this is part of as days pass by, by Stuart Langridge

The Expert Judgement on Markers to Deter Inadvertent Human Intrusion into the Waste Isolation Pilot Plant study was a project to decide how best to mark a radioactive waste dump such that the message to beware would be clear for the dangerous lifetime of the waste, some 10,000 years.

What they came up with certainly should work.

The key statements from the report were these:

This is incredibly disturbing. It reads like an epitaph for the human race, which, in essence, is what it is. How to convince an entity who reads this of its sincerity and import, after all humans are gone?

This place is best shunned and left uninhabited.

Just having to think about the annihilation of the race, let alone how to communicate on after that event has occurred, leaves me reeling. Is that the desired audience for buried time capsules and so forth? I suspect that the Blue Peter team were more thinking of future humans digging it up, rather than whatever lifeform discovers the WIPP after we have all returned to dust.

We have become Death, the destroyer of worlds, as Oppenheimer put it.

Although we haven't. There's nothing about the study that necessarily suggests that we will annihilate the race in such a way that there will be no humans left to interpret the results in 10,000 years. There will certainly be changes in language -- look at how much that's changed over the past millennium -- but it's by no means certain that the people of those far-off days will not be able to understand the messages.

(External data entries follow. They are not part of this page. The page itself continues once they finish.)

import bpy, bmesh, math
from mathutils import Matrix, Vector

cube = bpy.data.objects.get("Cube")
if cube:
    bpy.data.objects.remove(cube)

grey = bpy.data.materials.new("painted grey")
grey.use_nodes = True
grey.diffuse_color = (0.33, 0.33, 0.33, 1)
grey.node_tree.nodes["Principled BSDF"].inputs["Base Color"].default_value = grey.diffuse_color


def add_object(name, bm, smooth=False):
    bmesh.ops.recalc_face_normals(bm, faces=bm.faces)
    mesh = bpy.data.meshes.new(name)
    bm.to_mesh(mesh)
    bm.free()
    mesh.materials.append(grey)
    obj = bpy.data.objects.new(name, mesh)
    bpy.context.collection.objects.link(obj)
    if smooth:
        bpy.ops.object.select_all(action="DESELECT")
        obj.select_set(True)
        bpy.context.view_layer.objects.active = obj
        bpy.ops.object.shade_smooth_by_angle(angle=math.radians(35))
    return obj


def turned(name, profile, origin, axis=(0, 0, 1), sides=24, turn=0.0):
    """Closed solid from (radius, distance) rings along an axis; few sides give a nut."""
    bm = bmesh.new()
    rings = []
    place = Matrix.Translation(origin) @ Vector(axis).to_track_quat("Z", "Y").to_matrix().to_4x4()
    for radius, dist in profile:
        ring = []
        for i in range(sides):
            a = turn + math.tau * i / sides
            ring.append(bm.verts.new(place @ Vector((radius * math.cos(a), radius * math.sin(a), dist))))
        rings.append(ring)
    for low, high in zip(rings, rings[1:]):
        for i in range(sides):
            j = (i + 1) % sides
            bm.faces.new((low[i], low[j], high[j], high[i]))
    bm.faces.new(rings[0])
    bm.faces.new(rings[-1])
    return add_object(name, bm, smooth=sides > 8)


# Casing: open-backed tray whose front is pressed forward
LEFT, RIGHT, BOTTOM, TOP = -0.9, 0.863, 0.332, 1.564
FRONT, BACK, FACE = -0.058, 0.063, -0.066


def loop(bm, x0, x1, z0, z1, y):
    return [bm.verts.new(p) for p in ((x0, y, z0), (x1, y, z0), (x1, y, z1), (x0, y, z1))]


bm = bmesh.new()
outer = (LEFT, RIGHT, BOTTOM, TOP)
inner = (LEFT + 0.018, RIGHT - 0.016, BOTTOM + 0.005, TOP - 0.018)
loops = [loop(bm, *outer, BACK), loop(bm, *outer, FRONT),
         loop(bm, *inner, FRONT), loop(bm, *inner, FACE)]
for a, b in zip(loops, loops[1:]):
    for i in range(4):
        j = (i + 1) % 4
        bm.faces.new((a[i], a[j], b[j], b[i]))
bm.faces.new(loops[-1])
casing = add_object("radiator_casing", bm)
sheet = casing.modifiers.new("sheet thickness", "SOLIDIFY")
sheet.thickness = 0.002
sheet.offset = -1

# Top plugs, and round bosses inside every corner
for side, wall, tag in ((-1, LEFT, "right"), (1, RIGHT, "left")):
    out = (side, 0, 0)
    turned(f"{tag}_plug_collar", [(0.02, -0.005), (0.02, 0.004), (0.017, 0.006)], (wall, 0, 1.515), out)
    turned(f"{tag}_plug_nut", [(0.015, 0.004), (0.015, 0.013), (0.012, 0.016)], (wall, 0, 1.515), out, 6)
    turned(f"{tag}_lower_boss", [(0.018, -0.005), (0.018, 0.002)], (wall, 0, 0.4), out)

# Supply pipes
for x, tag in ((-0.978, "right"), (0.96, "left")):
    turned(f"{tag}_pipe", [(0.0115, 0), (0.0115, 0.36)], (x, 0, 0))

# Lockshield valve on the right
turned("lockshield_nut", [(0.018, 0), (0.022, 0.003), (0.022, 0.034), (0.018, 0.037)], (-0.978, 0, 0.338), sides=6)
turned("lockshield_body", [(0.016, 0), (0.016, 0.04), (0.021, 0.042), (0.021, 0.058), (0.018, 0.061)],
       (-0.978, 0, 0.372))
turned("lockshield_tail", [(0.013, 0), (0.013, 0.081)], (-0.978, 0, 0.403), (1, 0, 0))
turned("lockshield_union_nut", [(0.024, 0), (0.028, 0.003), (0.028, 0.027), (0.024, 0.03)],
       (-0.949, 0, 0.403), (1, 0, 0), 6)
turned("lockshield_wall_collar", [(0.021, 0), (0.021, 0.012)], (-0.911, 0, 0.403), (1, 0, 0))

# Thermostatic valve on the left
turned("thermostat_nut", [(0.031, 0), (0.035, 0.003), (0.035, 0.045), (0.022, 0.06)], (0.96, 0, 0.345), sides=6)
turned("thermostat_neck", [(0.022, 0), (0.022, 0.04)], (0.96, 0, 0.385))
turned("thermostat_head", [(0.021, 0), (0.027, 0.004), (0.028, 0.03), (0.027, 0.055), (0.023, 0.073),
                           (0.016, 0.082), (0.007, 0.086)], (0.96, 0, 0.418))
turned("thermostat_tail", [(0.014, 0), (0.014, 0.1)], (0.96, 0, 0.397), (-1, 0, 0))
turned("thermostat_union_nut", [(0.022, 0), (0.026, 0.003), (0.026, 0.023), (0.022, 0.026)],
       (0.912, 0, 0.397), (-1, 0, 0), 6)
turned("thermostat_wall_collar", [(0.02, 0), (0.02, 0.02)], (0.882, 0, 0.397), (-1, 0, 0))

Then again, a major thrust of this project must have been to avoid the Keep Off The Grass mentality; the urge that makes people touch a bench with a Wet Paint sign has to be suppressed in future generations in this case, which is why the message is very strong and apocalyptic in tone.

But it's still disturbing.

© Aquarius, April 2002